> [Task statement]: The reply should hold every record, copied exactly.

>>>

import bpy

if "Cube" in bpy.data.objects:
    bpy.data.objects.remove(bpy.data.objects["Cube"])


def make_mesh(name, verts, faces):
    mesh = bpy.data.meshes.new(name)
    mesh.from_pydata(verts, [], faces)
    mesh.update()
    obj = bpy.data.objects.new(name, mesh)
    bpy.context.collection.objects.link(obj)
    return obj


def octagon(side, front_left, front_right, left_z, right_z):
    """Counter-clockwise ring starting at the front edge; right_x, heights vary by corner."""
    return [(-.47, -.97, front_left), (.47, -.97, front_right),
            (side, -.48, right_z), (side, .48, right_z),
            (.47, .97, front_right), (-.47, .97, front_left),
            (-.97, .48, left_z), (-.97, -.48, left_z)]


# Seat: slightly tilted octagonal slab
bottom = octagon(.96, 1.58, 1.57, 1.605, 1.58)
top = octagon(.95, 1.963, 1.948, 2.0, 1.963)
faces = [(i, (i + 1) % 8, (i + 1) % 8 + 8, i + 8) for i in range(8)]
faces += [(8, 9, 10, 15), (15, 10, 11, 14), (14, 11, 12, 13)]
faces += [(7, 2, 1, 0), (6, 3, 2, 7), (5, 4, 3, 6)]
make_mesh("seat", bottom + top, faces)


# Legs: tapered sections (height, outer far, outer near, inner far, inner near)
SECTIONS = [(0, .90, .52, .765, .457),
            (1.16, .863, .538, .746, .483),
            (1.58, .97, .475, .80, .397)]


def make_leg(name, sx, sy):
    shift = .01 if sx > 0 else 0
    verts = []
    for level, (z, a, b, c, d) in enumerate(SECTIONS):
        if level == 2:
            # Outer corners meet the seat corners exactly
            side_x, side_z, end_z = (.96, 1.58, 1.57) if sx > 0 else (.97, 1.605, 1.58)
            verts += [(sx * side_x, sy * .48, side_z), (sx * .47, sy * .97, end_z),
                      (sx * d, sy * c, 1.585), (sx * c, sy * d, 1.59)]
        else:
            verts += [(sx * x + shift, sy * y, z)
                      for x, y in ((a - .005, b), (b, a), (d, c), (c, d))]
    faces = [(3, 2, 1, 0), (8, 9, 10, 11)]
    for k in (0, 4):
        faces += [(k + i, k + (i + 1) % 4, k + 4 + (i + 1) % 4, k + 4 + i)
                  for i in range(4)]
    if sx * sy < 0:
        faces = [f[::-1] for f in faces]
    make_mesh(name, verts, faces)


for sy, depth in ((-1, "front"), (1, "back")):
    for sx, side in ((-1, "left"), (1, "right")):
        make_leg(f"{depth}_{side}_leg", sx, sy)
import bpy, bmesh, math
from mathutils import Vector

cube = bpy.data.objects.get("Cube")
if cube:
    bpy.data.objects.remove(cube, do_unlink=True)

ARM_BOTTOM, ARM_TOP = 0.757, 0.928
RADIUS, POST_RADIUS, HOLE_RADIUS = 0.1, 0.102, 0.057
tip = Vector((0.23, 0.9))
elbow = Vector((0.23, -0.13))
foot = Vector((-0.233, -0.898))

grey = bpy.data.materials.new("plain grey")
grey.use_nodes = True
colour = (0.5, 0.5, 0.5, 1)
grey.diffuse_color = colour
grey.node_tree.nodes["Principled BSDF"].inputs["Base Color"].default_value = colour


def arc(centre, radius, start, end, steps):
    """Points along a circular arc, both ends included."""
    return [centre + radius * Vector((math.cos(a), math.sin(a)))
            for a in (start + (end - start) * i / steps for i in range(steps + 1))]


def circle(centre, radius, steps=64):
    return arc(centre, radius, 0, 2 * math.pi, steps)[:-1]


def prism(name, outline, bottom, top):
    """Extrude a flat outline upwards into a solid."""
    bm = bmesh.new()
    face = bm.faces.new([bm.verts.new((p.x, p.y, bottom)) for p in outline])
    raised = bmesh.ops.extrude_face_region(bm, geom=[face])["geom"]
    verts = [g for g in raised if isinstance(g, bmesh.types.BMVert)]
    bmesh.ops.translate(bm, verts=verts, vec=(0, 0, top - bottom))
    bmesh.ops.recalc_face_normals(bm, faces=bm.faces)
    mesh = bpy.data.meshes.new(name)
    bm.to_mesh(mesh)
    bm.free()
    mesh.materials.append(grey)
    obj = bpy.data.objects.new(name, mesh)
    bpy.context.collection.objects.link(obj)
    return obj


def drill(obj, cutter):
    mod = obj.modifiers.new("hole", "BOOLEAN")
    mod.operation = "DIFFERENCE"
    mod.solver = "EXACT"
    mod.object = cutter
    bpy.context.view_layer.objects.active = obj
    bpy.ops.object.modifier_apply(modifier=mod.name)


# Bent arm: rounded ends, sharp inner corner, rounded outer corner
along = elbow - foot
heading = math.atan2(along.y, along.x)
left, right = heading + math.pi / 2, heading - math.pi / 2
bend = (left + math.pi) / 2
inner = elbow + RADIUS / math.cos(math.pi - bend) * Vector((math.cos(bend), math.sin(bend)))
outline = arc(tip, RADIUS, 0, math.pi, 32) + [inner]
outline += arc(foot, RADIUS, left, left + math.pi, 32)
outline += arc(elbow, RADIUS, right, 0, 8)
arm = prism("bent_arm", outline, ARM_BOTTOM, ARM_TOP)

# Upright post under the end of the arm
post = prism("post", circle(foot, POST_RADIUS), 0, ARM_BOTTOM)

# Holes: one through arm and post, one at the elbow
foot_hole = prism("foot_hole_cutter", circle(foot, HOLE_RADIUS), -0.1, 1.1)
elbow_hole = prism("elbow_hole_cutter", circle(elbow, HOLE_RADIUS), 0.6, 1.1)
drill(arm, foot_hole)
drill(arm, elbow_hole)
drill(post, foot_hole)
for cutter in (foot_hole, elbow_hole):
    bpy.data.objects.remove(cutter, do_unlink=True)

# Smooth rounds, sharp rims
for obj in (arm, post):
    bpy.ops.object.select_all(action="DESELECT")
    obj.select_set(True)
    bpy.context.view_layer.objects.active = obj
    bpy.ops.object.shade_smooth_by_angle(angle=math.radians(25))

<<<

> [Task output]:
import bpy

if "Cube" in bpy.data.objects:
    bpy.data.objects.remove(bpy.data.objects["Cube"])


def make_mesh(name, verts, faces):
    mesh = bpy.data.meshes.new(name)
    mesh.from_pydata(verts, [], faces)
    mesh.update()
    obj = bpy.data.objects.new(name, mesh)
    bpy.context.collection.objects.link(obj)
    return obj


def octagon(side, front_left, front_right, left_z, right_z):
    """Counter-clockwise ring starting at the front edge; right_x, heights vary by corner."""
    return [(-.47, -.97, front_left), (.47, -.97, front_right),
            (side, -.48, right_z), (side, .48, right_z),
            (.47, .97, front_right), (-.47, .97, front_left),
            (-.97, .48, left_z), (-.97, -.48, left_z)]


# Seat: slightly tilted octagonal slab
bottom = octagon(.96, 1.58, 1.57, 1.605, 1.58)
top = octagon(.95, 1.963, 1.948, 2.0, 1.963)
faces = [(i, (i + 1) % 8, (i + 1) % 8 + 8, i + 8) for i in range(8)]
faces += [(8, 9, 10, 15), (15, 10, 11, 14), (14, 11, 12, 13)]
faces += [(7, 2, 1, 0), (6, 3, 2, 7), (5, 4, 3, 6)]
make_mesh("seat", bottom + top, faces)


# Legs: tapered sections (height, outer far, outer near, inner far, inner near)
SECTIONS = [(0, .90, .52, .765, .457),
            (1.16, .863, .538, .746, .483),
            (1.58, .97, .475, .80, .397)]


def make_leg(name, sx, sy):
    shift = .01 if sx > 0 else 0
    verts = []
    for level, (z, a, b, c, d) in enumerate(SECTIONS):
        if level == 2:
            # Outer corners meet the seat corners exactly
            side_x, side_z, end_z = (.96, 1.58, 1.57) if sx > 0 else (.97, 1.605, 1.58)
            verts += [(sx * side_x, sy * .48, side_z), (sx * .47, sy * .97, end_z),
                      (sx * d, sy * c, 1.585), (sx * c, sy * d, 1.59)]
        else:
            verts += [(sx * x + shift, sy * y, z)
                      for x, y in ((a - .005, b), (b, a), (d, c), (c, d))]
    faces = [(3, 2, 1, 0), (8, 9, 10, 11)]
    for k in (0, 4):
        faces += [(k + i, k + (i + 1) % 4, k + 4 + (i + 1) % 4, k + 4 + i)
                  for i in range(4)]
    if sx * sy < 0:
        faces = [f[::-1] for f in faces]
    make_mesh(name, verts, faces)


for sy, depth in ((-1, "front"), (1, "back")):
    for sx, side in ((-1, "left"), (1, "right")):
        make_leg(f"{depth}_{side}_leg", sx, sy)
import bpy, bmesh, math
from mathutils import Vector

cube = bpy.data.objects.get("Cube")
if cube:
    bpy.data.objects.remove(cube, do_unlink=True)

ARM_BOTTOM, ARM_TOP = 0.757, 0.928
RADIUS, POST_RADIUS, HOLE_RADIUS = 0.1, 0.102, 0.057
tip = Vector((0.23, 0.9))
elbow = Vector((0.23, -0.13))
foot = Vector((-0.233, -0.898))

grey = bpy.data.materials.new("plain grey")
grey.use_nodes = True
colour = (0.5, 0.5, 0.5, 1)
grey.diffuse_color = colour
grey.node_tree.nodes["Principled BSDF"].inputs["Base Color"].default_value = colour


def arc(centre, radius, start, end, steps):
    """Points along a circular arc, both ends included."""
    return [centre + radius * Vector((math.cos(a), math.sin(a)))
            for a in (start + (end - start) * i / steps for i in range(steps + 1))]


def circle(centre, radius, steps=64):
    return arc(centre, radius, 0, 2 * math.pi, steps)[:-1]


def prism(name, outline, bottom, top):
    """Extrude a flat outline upwards into a solid."""
    bm = bmesh.new()
    face = bm.faces.new([bm.verts.new((p.x, p.y, bottom)) for p in outline])
    raised = bmesh.ops.extrude_face_region(bm, geom=[face])["geom"]
    verts = [g for g in raised if isinstance(g, bmesh.types.BMVert)]
    bmesh.ops.translate(bm, verts=verts, vec=(0, 0, top - bottom))
    bmesh.ops.recalc_face_normals(bm, faces=bm.faces)
    mesh = bpy.data.meshes.new(name)
    bm.to_mesh(mesh)
    bm.free()
    mesh.materials.append(grey)
    obj = bpy.data.objects.new(name, mesh)
    bpy.context.collection.objects.link(obj)
    return obj


def drill(obj, cutter):
    mod = obj.modifiers.new("hole", "BOOLEAN")
    mod.operation = "DIFFERENCE"
    mod.solver = "EXACT"
    mod.object = cutter
    bpy.context.view_layer.objects.active = obj
    bpy.ops.object.modifier_apply(modifier=mod.name)


# Bent arm: rounded ends, sharp inner corner, rounded outer corner
along = elbow - foot
heading = math.atan2(along.y, along.x)
left, right = heading + math.pi / 2, heading - math.pi / 2
bend = (left + math.pi) / 2
inner = elbow + RADIUS / math.cos(math.pi - bend) * Vector((math.cos(bend), math.sin(bend)))
outline = arc(tip, RADIUS, 0, math.pi, 32) + [inner]
outline += arc(foot, RADIUS, left, left + math.pi, 32)
outline += arc(elbow, RADIUS, right, 0, 8)
arm = prism("bent_arm", outline, ARM_BOTTOM, ARM_TOP)

# Upright post under the end of the arm
post = prism("post", circle(foot, POST_RADIUS), 0, ARM_BOTTOM)

# Holes: one through arm and post, one at the elbow
foot_hole = prism("foot_hole_cutter", circle(foot, HOLE_RADIUS), -0.1, 1.1)
elbow_hole = prism("elbow_hole_cutter", circle(elbow, HOLE_RADIUS), 0.6, 1.1)
drill(arm, foot_hole)
drill(arm, elbow_hole)
drill(post, foot_hole)
for cutter in (foot_hole, elbow_hole):
    bpy.data.objects.remove(cutter, do_unlink=True)

# Smooth rounds, sharp rims
for obj in (arm, post):
    bpy.ops.object.select_all(action="DESELECT")
    obj.select_set(True)
    bpy.context.view_layer.objects.active = obj
    bpy.ops.object.shade_smooth_by_angle(angle=math.radians(25))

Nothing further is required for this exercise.